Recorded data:
=-=-=-=-=

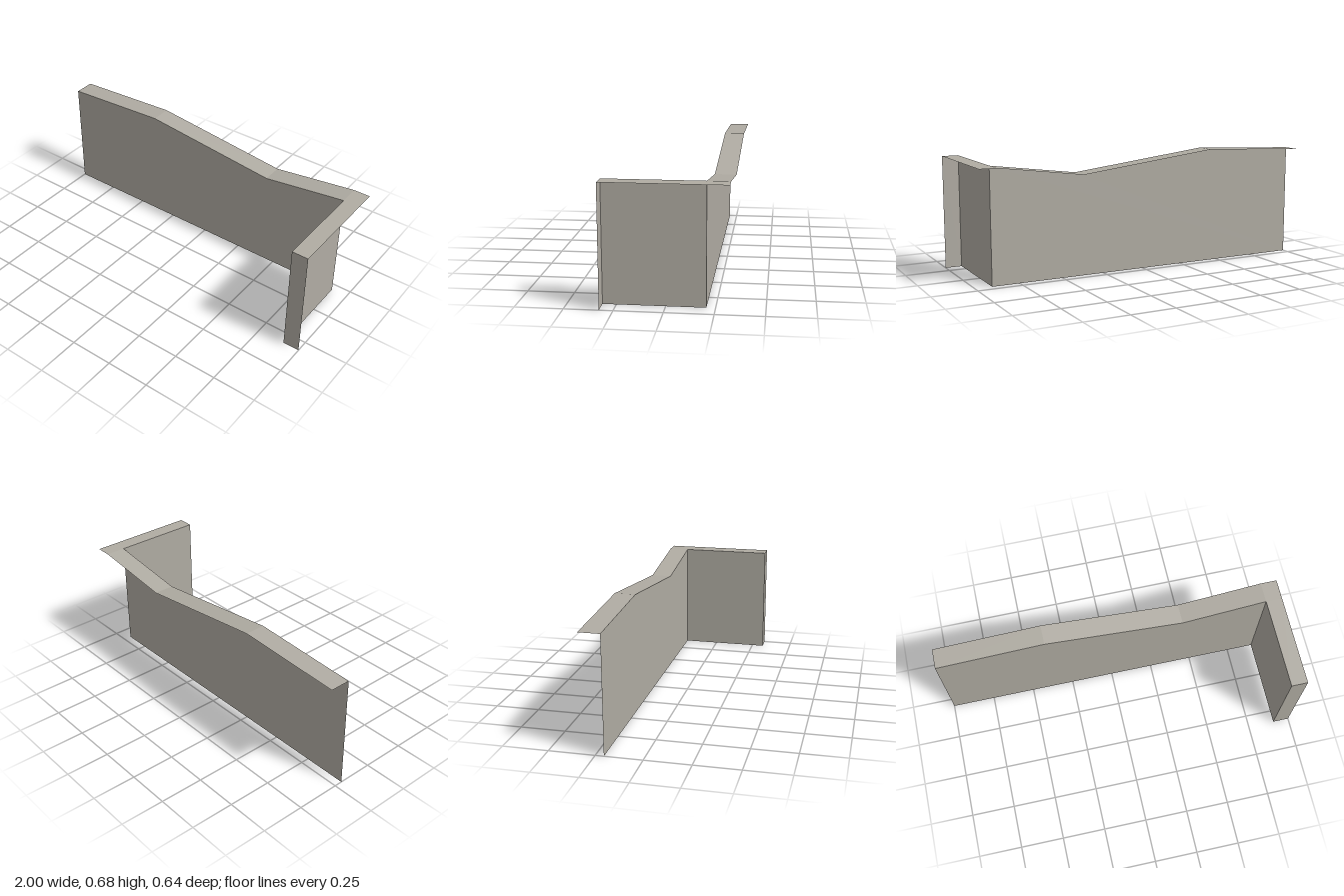
import * as THREE from 'three';

const BACK = -0.321, WALL = -0.204, FRONT = 0.321, INNER = 0.906, HEIGHT = 0.645;

// Top edge of the long wall, left to right in the front view
const crest = [[-1, HEIGHT], [-0.38, 0.675], [0.42, 0.58], [INNER, HEIGHT], [1, HEIGHT]];

export function createModel() {
  const model = new THREE.Group();
  const stone = new THREE.MeshStandardMaterial({ color: 0xb0aca3, side: THREE.DoubleSide });
  stone.name = 'warm grey stone';

  const add = (name, geometry, x = 0, y = 0, z = 0) => {
    const mesh = new THREE.Mesh(geometry, stone);
    mesh.name = name;
    mesh.position.set(x, y, z);
    model.add(mesh);
    return mesh;
  };

  // Long wall: an open sheet under the uneven crest
  const outline = new THREE.Shape();
  outline.moveTo(-1, 0);
  outline.lineTo(INNER, 0);
  crest.slice(0, 4).reverse().forEach(([x, y]) => outline.lineTo(x, y));
  add('longWall', new THREE.ShapeGeometry(outline), 0, 0, WALL);

  // Coping: a flat strip bent along the crest, with hard folds
  const strip = new THREE.PlaneGeometry(1, WALL - BACK, crest.length - 1, 1);
  strip.rotateX(-Math.PI / 2);
  const pos = strip.attributes.position;
  for (let i = 0; i < pos.count; i++) {
    const [x, y] = crest[i % crest.length];
    pos.setX(i, x);
    pos.setY(i, y);
  }
  const coping = strip.toNonIndexed();
  coping.computeVertexNormals();
  add('wallCoping', coping, 0, 0, (BACK + WALL) / 2);

  // Short return wall: inner face, end cap and coping
  const depth = FRONT - WALL, width = 1 - INNER;
  const midX = (1 + INNER) / 2, midZ = (FRONT + WALL) / 2;
  add('returnWall', new THREE.PlaneGeometry(depth, HEIGHT).rotateY(-Math.PI / 2), INNER, HEIGHT / 2, midZ);
  add('returnEndCap', new THREE.PlaneGeometry(width, HEIGHT), midX, HEIGHT / 2, FRONT);
  add('returnCoping', new THREE.PlaneGeometry(width, depth).rotateX(-Math.PI / 2), midX, HEIGHT, midZ);

  return model;
}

=-=-=-=-=

Wherever a line contains the string "PlaneGeometry", copy that line from the data.

  const strip = new THREE.PlaneGeometry(1, WALL - BACK, crest.length - 1, 1);
  add('returnWall', new THREE.PlaneGeometry(depth, HEIGHT).rotateY(-Math.PI / 2), INNER, HEIGHT / 2, midZ);
  add('returnEndCap', new THREE.PlaneGeometry(width, HEIGHT), midX, HEIGHT / 2, FRONT);
  add('returnCoping', new THREE.PlaneGeometry(width, depth).rotateX(-Math.PI / 2), midX, HEIGHT, midZ);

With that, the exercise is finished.